Christmas treats are cooling in the fridge. Bing Crosby is serenading me with seasonal nostalgia. Two small trees illuminate my small apartment.
Tomorrow is Christmas for my extended family.
Monday is a funeral.
I've always loved Christmas. Any hint of city girl in me vanishes at this time of year, and I revert to the traditional small-town girl with a love of gingerbread, fireplaces and carols. I watch George Bailey want to live again. And then I watch him again, just to make sure he's okay. He usually is.

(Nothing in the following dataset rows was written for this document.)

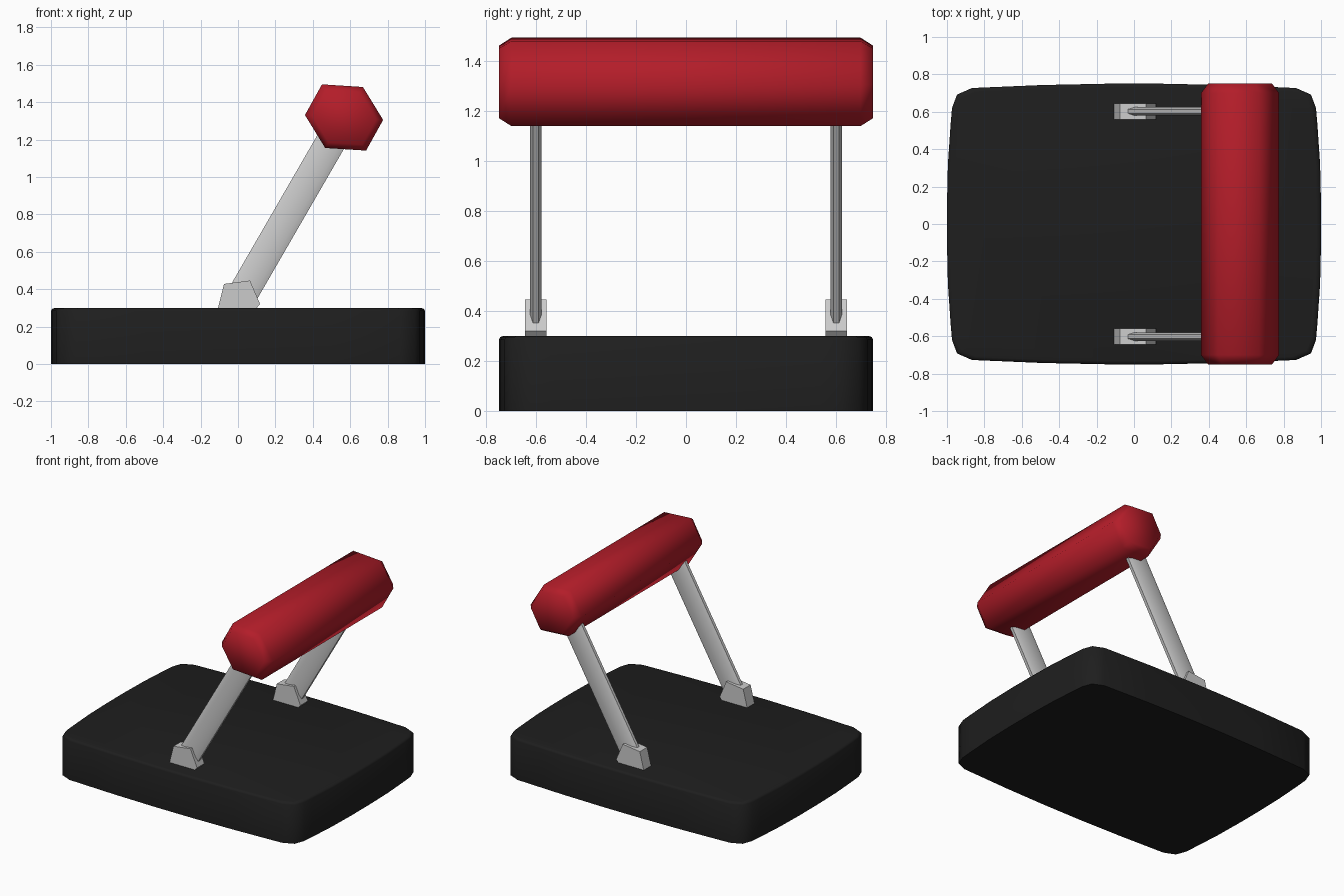
import bpy, bmesh
from math import radians, cos, sin
from mathutils import Vector

if "Cube" in bpy.data.objects:
    bpy.data.objects.remove(bpy.data.objects["Cube"])


def material(name, rgb):
    m = bpy.data.materials.new(name)
    m.diffuse_color = (*rgb, 1)
    m.use_nodes = True
    m.node_tree.nodes["Principled BSDF"].inputs["Base Color"].default_value = m.diffuse_color
    return m


def loft(name, rings, angle, mat=None):
    """Skin a list of equal-length closed rings and cap both ends."""
    bm = bmesh.new()
    vs = [[bm.verts.new(p) for p in ring] for ring in rings]
    n = len(vs[0])
    for a, b in zip(vs, vs[1:]):
        for i in range(n):
            j = (i + 1) % n
            bm.faces.new((a[i], a[j], b[j], b[i]))
    bm.faces.new(vs[0])
    bm.faces.new(vs[-1])
    bmesh.ops.recalc_face_normals(bm, faces=bm.faces)
    me = bpy.data.meshes.new(name)
    bm.to_mesh(me)
    bm.free()
    ob = bpy.data.objects.new(name, me)
    bpy.context.collection.objects.link(ob)
    if mat:
        me.materials.append(mat)
    bpy.ops.object.select_all(action='DESELECT')
    ob.select_set(True)
    bpy.context.view_layer.objects.active = ob
    bpy.ops.object.shade_smooth_by_angle(angle=radians(angle))
    return ob


red = material("red", (0.45, 0.012, 0.022))
black = material("black", (0.013, 0.013, 0.013))

# Base: bulging rounded rectangle, softened along the top rim
quarter = [(1.0, 0.1), (0.995, 0.32), (0.98, 0.54), (0.973, 0.62), (0.946, 0.692),
           (0.866, 0.727), (0.49, 0.743), (0.15, 0.75)]
half = quarter + [(-x, y) for x, y in reversed(quarter)]
outline = half + [(-x, -y) for x, y in half]


def base_ring(inset, z):
    return [(x * (1 - inset), y * (1 - inset), z) for x, y in outline]


loft("base", [base_ring(0, 0), base_ring(0, 0.285),
              base_ring(0.008, 0.296), base_ring(0.025, 0.30)], 50, black)

# Hinge blocks and slanted arms, one pair on each side
hinge = [(-0.075, 0.428), (0.064, 0.446), (0.118, 0.32), (0.02, 0.21), (-0.109, 0.292)]
section = [(0.08, 0.011), (0.05, 0.023), (-0.05, 0.023), (-0.08, 0.011),
           (-0.08, -0.011), (-0.05, -0.023), (0.05, -0.023), (0.08, -0.011)]
start, end = Vector((0, 0, 0.33)), Vector((0.555, 0, 1.29))
along = (end - start).normalized()
across = Vector((along.z, 0, -along.x))
for side, y in (("front", -0.602), ("back", 0.602)):
    loft(side + "_hinge", [[(x, y + d, z) for x, z in hinge] for d in (-0.043, 0.043)], 40)
    loft(side + "_arm", [[p + across * w + Vector((0, y + t, 0)) for w, t in section]
                         for p in (start, end)], 65)

# Padded bar: hexagonal roll with chamfered ends
def bar_ring(y, s):
    hexa = [(0.209, -0.013), (0.101, 0.163), (-0.118, 0.177),
            (-0.209, 0.013), (-0.101, -0.163), (0.118, -0.177)]
    return [(0.567 + x * s, y, 1.318 + z * s) for x, z in hexa]


loft("padded_bar", [bar_ring(-0.75, 0.82), bar_ring(-0.7, 1),
                    bar_ring(0.7, 1), bar_ring(0.75, 0.82)], 80, red)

When I was young, the extended family on my mother's side (the same group that meets tomorrow) would gather in a church basement and exchange gifts. This was before our numbers grew to a more outrageous number and we had to scale back on the gift-giving. And one year, Santa showed up. Unexpectedly. To this day, it is the only time in my short life I can recall meeting the jolly old fellow. Or at least meeting one who brought gifts specifically for me. Who called me by name without prompting.
Not for a minute of my childhood did I believe in Santa. Yet the surprise visit was still magical. Sure, his chuckle was remarkably identical to that of my Uncle Jack's, but I didn't care. Sometimes childhood delight trumps all.
Last night, my dear Santa died.
Tomorrow, as we gather to feast, there will be two empty chairs at the table. Two laughs not heard. Two hugs desperately missed. My grandma will not be there. We were already anticipating the sadness of our first Christmas without her. But neither will her sister's husband. And in our holiday joy, we will grieve.
Since saying goodbye to my grandmother, my life has changed. There is no fear. When you look death in the eye, you can't help but anticipate something greater. So when I shed tears on Monday, they will be for my lovely great aunt. For those left behind. And for the memory of Santa Claus.
Merry Christmas, all.